“For the sun to fall from its sphere, and be degraded into a wandering atom; for an angel to be turned out of heaven, and be converted into a silly fly or worm, had been no such great abasement; for they were but creatures before, and so they would abide still, though in an inferior order or species of creatures. The distance betwixt the highest and lowest species of creatures, is but a finite distance. The angel and the worm dwell not so far apart. But for the infinite glorious Creator of all things, to become a creature, is a mystery exceeding all human understanding. The distance between God and the highest order of creatures, is an infinite distance.”

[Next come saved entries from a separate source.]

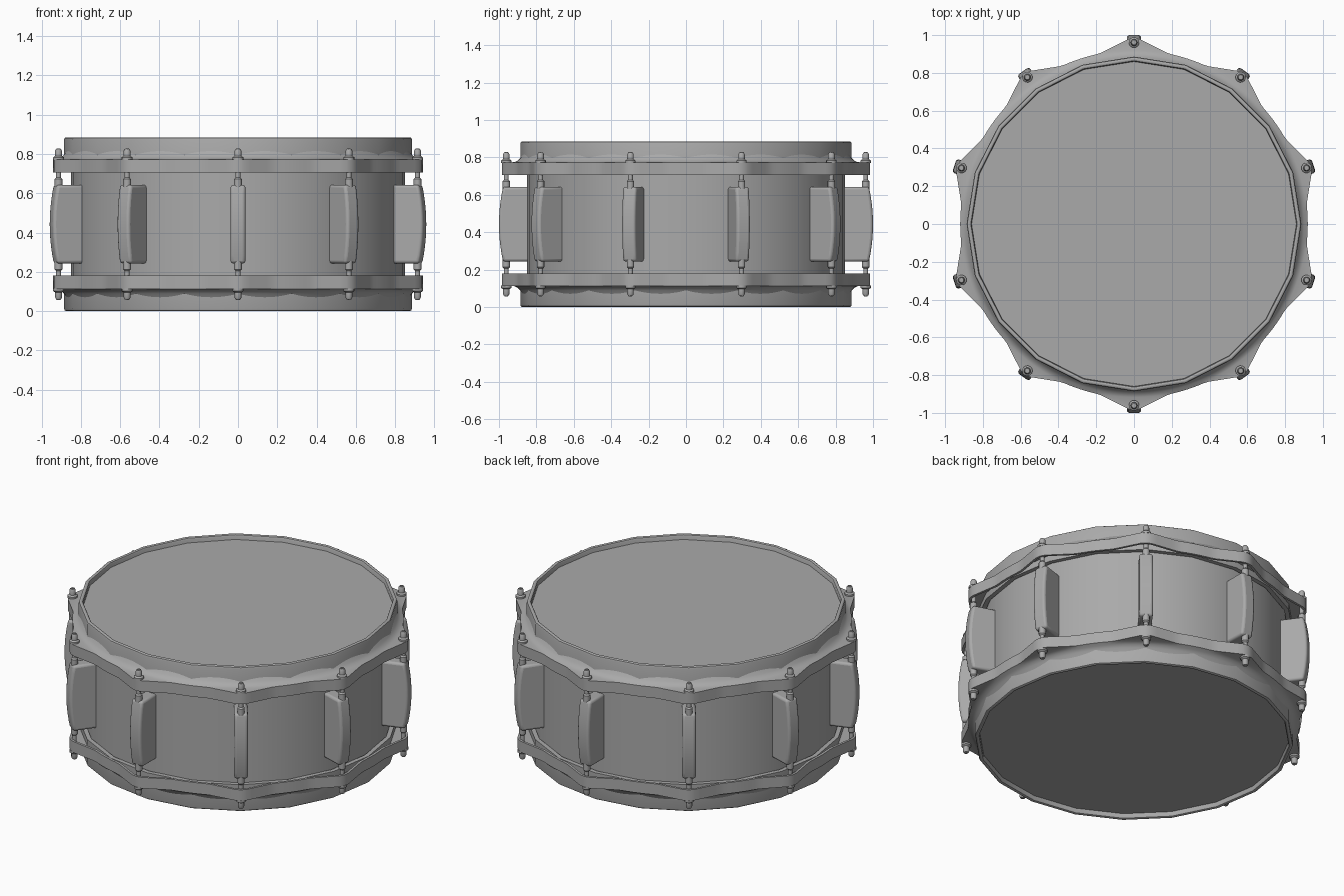
import bpy
import bmesh
from math import sin, cos, pi, radians, degrees
from mathutils import Matrix

if "Cube" in bpy.data.objects:
    bpy.data.objects.remove(bpy.data.objects["Cube"])

HEIGHT = 0.885
LUGS = 10
GREY = (0.4, 0.4, 0.4, 1)

grey = bpy.data.materials.new("plain grey")
grey.use_nodes = True
grey.diffuse_color = GREY
grey.node_tree.nodes["Principled BSDF"].inputs["Base Color"].default_value = GREY


def finish(bm, name):
    bmesh.ops.recalc_face_normals(bm, faces=bm.faces)
    mesh = bpy.data.meshes.new(name)
    bm.to_mesh(mesh)
    bm.free()
    mesh.materials.append(grey)
    obj = bpy.data.objects.new(name, mesh)
    bpy.context.collection.objects.link(obj)
    bpy.ops.object.select_all(action="DESELECT")
    obj.select_set(True)
    bpy.context.view_layer.objects.active = obj
    bpy.ops.object.shade_smooth_by_angle(angle=radians(35))
    return obj


def lathe(bm, profile, sides, closed=False):
    """Spin (radius, z) points; a radius may be a function of the angle."""
    rings = []
    for r, z in profile:
        ring = []
        for i in range(sides):
            t = 2 * pi * i / sides
            rad = r(t) if callable(r) else r
            ring.append(bm.verts.new((rad * cos(t), rad * sin(t), z)))
        rings.append(ring)
    pairs = list(zip(rings, rings[1:]))
    if closed:
        pairs.append((rings[-1], rings[0]))
    else:
        bm.faces.new(rings[0])
        bm.faces.new(rings[-1])
    for a, b in pairs:
        for i in range(sides):
            j = (i + 1) % sides
            bm.faces.new((a[i], a[j], b[j], b[i]))


def turned(name, profile, sides, closed=False):
    bm = bmesh.new()
    lathe(bm, profile, sides, closed)
    return finish(bm, name)


def flip(profile):
    return [(r, HEIGHT - z) for r, z in profile]


def ear_radius(t, inset=0.0):
    """Flange outline: round valleys with a pointed ear at every lug."""
    a = radians(abs((degrees(t) - 90 + 18) % 36 - 18))
    slope = 0.995 / (cos(a) + 0.51 * sin(a))
    return max(0.92, min(0.985 / cos(a), slope)) - inset


def inner_ear(t):
    return ear_radius(t, 0.015)


# Shell
turned("shell", [(0.85, 0.05), (0.85, HEIGHT - 0.05)], 40)

# Heads, rims and flanges, top and bottom
head = [(0.865, 0.835), (0.865, 0.855)]
rim = [(0.86, 0.72), (0.86, 0.874), (0.864, 0.882), (0.87, 0.885),
       (0.877, 0.885), (0.883, 0.881), (0.886, 0.872), (0.886, 0.72)]
flange = [(0.872, 0.82), (0.886, 0.796), (0.9, 0.782), (0.917, 0.774),
          (ear_radius, 0.772), (ear_radius, 0.705), (inner_ear, 0.705),
          (inner_ear, 0.758), (0.87, 0.758)]
for side, place in (("top", lambda p: p), ("bottom", flip)):
    turned(side + "_head", place(head), 20)
    turned(side + "_rim", place(rim), 20, True)
    turned(side + "_flange", place(flange), 200, True)


# Lug casing: bowed side outline, extruded across and softened
def build_lug():
    bm = bmesh.new()
    bow = [(1.0 - 0.022 * (k / 5) ** 2, HEIGHT / 2 + 0.04 * k) for k in range(-5, 6)]
    outline = [(0.83, HEIGHT / 2 - 0.2)] + bow + [(0.83, HEIGHT / 2 + 0.2)]
    face = bm.faces.new([bm.verts.new((r, -0.038, z)) for r, z in outline])
    moved = bmesh.ops.extrude_face_region(bm, geom=[face])["geom"]
    bmesh.ops.translate(bm, vec=(0, 0.076, 0),
                        verts=[v for v in moved if isinstance(v, bmesh.types.BMVert)])
    obj = finish(bm, "lug")
    bevel = obj.modifiers.new("soft edges", "BEVEL")
    bevel.width = 0.014
    bevel.segments = 3
    bevel.limit_method = "ANGLE"
    bevel.angle_limit = radians(40)
    return obj


# Tension bolt: rod, collar, washer and cross-marked head
def build_bolt():
    bm = bmesh.new()
    lathe(bm, [(0.02, 0.63), (0.02, 0.672), (0.013, 0.68), (0.013, 0.77),
               (0.028, 0.77), (0.028, 0.783), (0.018, 0.79), (0.018, 0.815),
               (0.013, 0.825)], 12)
    for size in ((0.018, 0.005, 0.006), (0.005, 0.018, 0.006)):
        bmesh.ops.create_cube(bm, size=1, matrix=Matrix.Translation((0, 0, 0.825))
                              @ Matrix.Diagonal((*size, 1)))
    bmesh.ops.translate(bm, verts=bm.verts, vec=(0.961, 0, 0))
    return finish(bm, "top_bolt")


lug = build_lug()
top_bolt = build_bolt()
bottom_bolt = top_bolt.copy()
bottom_bolt.data = top_bolt.data.copy()
bottom_bolt.name = "bottom_bolt"
bottom_bolt.data.transform(Matrix.Translation((0, 0, HEIGHT)) @ Matrix.Rotation(pi, 4, "X"))
bpy.context.collection.objects.link(bottom_bolt)

# Repeat the fittings around the shell
for part in (lug, top_bolt, bottom_bolt):
    base = part.name
    for k in range(LUGS):
        obj = part if k == 0 else part.copy()
        if k:
            bpy.context.collection.objects.link(obj)
        obj.name = f"{base}_{k + 1}"
        obj.rotation_euler.z = pi / 2 + 2 * pi * k / LUGS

– John Flavel (c. 1627-1691), The Fountain of Life Opened Up, Sermon 18: The Necessity of Christ’s Humiliation

Thomas Aquinas (1225-1274) on God’s omnipotence and inability to sin

Image

 

The excerpt below includes Thomas Aquinas’ (1225-1274) discussion of the question: “can God sin?” At first sight, it might seem that the suggestion that “God cannot sin” amounts to a denial of his omnipotence. However, Thomas argues that sin is a defect, and is therefore inconsistent with the idea of God as a perfect Being. God cannot sin, because it is not in his nature to be deficient:

“It is commonly said that God is almighty. Yet it seems difficult to understand the reason for this, on account of the doubt about what is meant when it is said that ‘God can do everything’… If it is said that God is omnipotent because he can do everything possible to his power, the understanding of omnipotence is circular, doing nothing more than saying that God is omnipotent because he can do everything that he can do… To sin is to fall short of a perfect action. Hence to be able to sin is to be able to be deficient in relation to an action, which cannot be reconciled with omnipotence. It is because God is omnipotent that he cannot sin… Anything that implies a contradiction does not relate to the omnipotence of God.”

– Thomas Aquinas (1225-1274), Summa Theologiae, 1a, q. 25, aa. 3-4

Leo the Great (c. 400-461) on the priesthood of all believers

Image

 

Writing at the middle of the 5th century, Leo I (c. 400-461) affirms that all Christian believers are sharers in the priestly office of Christ, anticipating aspects of the Reformation doctrine of the priesthood of all believers:

“The sign of the cross makes all those who are born again in Christ kings, and the anointing of the Holy Spirit consecrates them all as priests. As a result, apart from the particular service of our ministry, all spiritual and rational Christians are recognized as members of this royal people and sharers in the priestly office [of Christ]. What is there that is royal for a soul as to govern body in obedience to God? And what is there that is as priestly as to dedicate a pure conscience to the Lord, and to offer the unstained offerings of devotion (immaculatas pietatis hostias) on the altar of the heart?”

– Leo the Great (c. 400-461), Sermo 95, de natali ipsius